[Work instructions] In the listing below, locate the line containing "j = (i + 1) % sides" and the line containing "bpy.context.view_layer.objects.active = obj". Output both of them and every line between, exactly as written, and nothing more.

[Information shown]
▼▼▼

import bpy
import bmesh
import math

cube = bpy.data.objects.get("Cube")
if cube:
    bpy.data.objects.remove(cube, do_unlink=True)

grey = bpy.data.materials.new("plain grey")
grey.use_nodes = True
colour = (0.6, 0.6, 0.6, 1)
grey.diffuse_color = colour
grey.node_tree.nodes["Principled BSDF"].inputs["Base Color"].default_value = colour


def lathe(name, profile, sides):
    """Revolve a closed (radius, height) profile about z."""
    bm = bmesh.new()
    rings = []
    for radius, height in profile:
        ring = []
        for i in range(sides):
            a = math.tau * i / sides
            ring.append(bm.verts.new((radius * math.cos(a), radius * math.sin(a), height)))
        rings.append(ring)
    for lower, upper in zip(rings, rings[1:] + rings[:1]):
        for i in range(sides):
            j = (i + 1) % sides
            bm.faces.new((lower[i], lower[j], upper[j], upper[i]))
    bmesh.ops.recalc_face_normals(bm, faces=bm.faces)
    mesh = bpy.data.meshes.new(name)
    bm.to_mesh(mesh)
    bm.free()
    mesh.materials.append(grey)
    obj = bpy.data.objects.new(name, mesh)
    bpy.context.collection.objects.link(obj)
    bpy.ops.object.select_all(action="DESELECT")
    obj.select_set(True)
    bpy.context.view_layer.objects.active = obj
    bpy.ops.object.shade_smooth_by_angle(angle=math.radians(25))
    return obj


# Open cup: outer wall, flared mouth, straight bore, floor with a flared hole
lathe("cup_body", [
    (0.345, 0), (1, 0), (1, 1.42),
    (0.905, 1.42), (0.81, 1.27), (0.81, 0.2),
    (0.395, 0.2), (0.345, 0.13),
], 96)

▲▲▲
▼▼▼

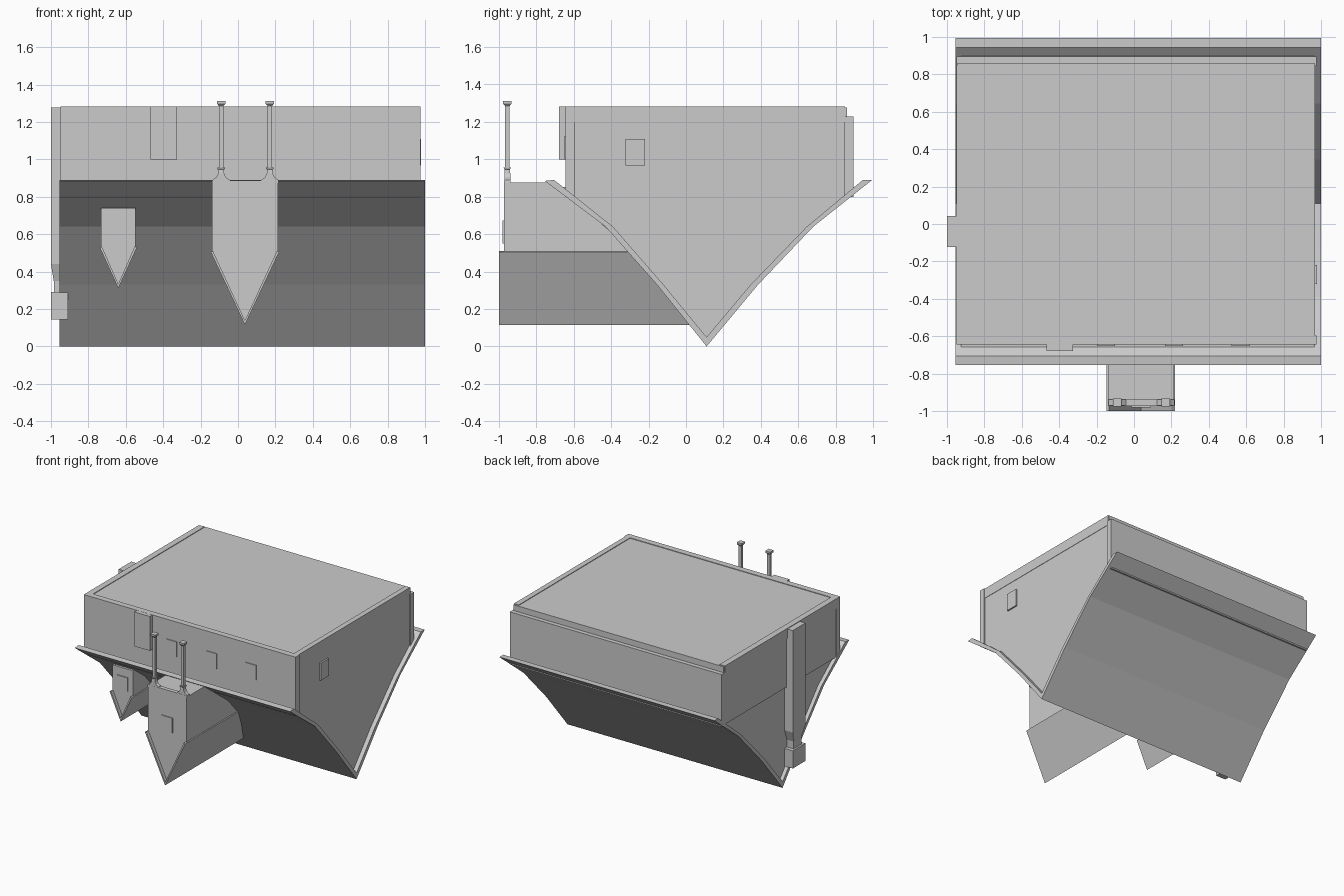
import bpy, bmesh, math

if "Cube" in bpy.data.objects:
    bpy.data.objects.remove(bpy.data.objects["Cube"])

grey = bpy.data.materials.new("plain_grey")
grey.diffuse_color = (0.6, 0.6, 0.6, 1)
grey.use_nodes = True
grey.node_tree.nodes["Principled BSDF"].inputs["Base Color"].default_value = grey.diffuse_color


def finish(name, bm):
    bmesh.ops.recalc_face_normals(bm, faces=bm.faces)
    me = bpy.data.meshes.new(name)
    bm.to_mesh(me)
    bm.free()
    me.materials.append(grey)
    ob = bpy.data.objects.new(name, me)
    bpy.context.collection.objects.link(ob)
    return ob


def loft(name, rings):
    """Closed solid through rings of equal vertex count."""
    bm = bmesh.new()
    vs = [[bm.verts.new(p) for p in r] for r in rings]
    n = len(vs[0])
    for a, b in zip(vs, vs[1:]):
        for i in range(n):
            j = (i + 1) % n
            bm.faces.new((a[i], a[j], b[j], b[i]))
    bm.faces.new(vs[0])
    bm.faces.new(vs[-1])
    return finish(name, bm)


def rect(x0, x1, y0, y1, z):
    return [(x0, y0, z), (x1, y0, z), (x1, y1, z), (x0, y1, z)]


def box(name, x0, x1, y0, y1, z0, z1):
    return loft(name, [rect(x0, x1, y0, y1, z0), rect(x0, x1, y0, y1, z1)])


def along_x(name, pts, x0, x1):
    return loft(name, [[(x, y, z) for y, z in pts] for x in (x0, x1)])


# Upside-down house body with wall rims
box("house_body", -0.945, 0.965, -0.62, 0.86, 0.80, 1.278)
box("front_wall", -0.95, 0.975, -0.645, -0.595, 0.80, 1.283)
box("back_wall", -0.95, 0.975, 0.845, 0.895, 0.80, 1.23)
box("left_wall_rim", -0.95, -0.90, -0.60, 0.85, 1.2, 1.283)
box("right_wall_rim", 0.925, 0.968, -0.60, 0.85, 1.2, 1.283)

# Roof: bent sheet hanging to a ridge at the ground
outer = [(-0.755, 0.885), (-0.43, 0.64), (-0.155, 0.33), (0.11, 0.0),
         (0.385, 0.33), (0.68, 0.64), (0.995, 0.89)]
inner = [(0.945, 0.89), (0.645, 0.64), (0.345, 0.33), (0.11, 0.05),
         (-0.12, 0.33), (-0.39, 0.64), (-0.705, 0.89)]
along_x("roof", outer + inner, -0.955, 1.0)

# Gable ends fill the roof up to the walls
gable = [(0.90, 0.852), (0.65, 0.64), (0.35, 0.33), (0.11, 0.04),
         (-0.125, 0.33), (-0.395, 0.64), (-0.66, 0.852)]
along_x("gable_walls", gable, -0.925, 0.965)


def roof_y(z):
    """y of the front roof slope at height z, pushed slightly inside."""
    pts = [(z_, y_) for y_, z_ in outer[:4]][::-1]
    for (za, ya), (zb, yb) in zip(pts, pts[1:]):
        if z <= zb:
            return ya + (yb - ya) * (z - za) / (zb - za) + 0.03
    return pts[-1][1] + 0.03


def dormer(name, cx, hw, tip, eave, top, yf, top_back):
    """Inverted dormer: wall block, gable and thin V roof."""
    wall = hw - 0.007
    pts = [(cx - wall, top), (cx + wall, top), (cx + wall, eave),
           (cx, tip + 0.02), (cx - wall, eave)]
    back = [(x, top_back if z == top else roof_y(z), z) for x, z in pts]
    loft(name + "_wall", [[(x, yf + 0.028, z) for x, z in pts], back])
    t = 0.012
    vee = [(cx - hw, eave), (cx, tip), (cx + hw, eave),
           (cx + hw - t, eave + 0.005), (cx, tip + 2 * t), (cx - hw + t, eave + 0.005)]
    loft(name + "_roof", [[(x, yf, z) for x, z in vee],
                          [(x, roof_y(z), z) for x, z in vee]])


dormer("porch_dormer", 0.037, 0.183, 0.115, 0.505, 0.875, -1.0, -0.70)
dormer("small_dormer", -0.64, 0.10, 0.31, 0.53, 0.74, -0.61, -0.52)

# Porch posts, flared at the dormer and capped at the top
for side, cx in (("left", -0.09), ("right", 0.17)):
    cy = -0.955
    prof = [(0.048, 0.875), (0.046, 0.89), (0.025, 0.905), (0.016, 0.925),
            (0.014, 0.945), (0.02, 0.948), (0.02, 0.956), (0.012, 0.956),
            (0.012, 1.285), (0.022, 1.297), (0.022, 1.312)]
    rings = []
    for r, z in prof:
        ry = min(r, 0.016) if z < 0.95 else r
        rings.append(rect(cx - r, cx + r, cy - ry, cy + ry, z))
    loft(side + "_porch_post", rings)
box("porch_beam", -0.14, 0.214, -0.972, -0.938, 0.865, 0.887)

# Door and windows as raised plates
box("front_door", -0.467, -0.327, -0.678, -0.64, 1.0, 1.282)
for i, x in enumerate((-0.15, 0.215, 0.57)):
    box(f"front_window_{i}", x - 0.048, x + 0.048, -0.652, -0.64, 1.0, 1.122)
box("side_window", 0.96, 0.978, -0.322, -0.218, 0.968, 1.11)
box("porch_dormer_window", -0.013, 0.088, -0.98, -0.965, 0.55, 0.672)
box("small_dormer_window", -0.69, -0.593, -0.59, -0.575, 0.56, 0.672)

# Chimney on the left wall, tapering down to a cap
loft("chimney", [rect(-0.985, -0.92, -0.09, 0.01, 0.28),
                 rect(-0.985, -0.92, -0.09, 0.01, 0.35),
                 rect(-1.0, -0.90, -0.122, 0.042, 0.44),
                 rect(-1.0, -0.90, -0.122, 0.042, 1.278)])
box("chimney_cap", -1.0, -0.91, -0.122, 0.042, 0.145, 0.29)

▲▲▲

[Final answer]
            j = (i + 1) % sides
            bm.faces.new((lower[i], lower[j], upper[j], upper[i]))
    bmesh.ops.recalc_face_normals(bm, faces=bm.faces)
    mesh = bpy.data.meshes.new(name)
    bm.to_mesh(mesh)
    bm.free()
    mesh.materials.append(grey)
    obj = bpy.data.objects.new(name, mesh)
    bpy.context.collection.objects.link(obj)
    bpy.ops.object.select_all(action="DESELECT")
    obj.select_set(True)
    bpy.context.view_layer.objects.active = obj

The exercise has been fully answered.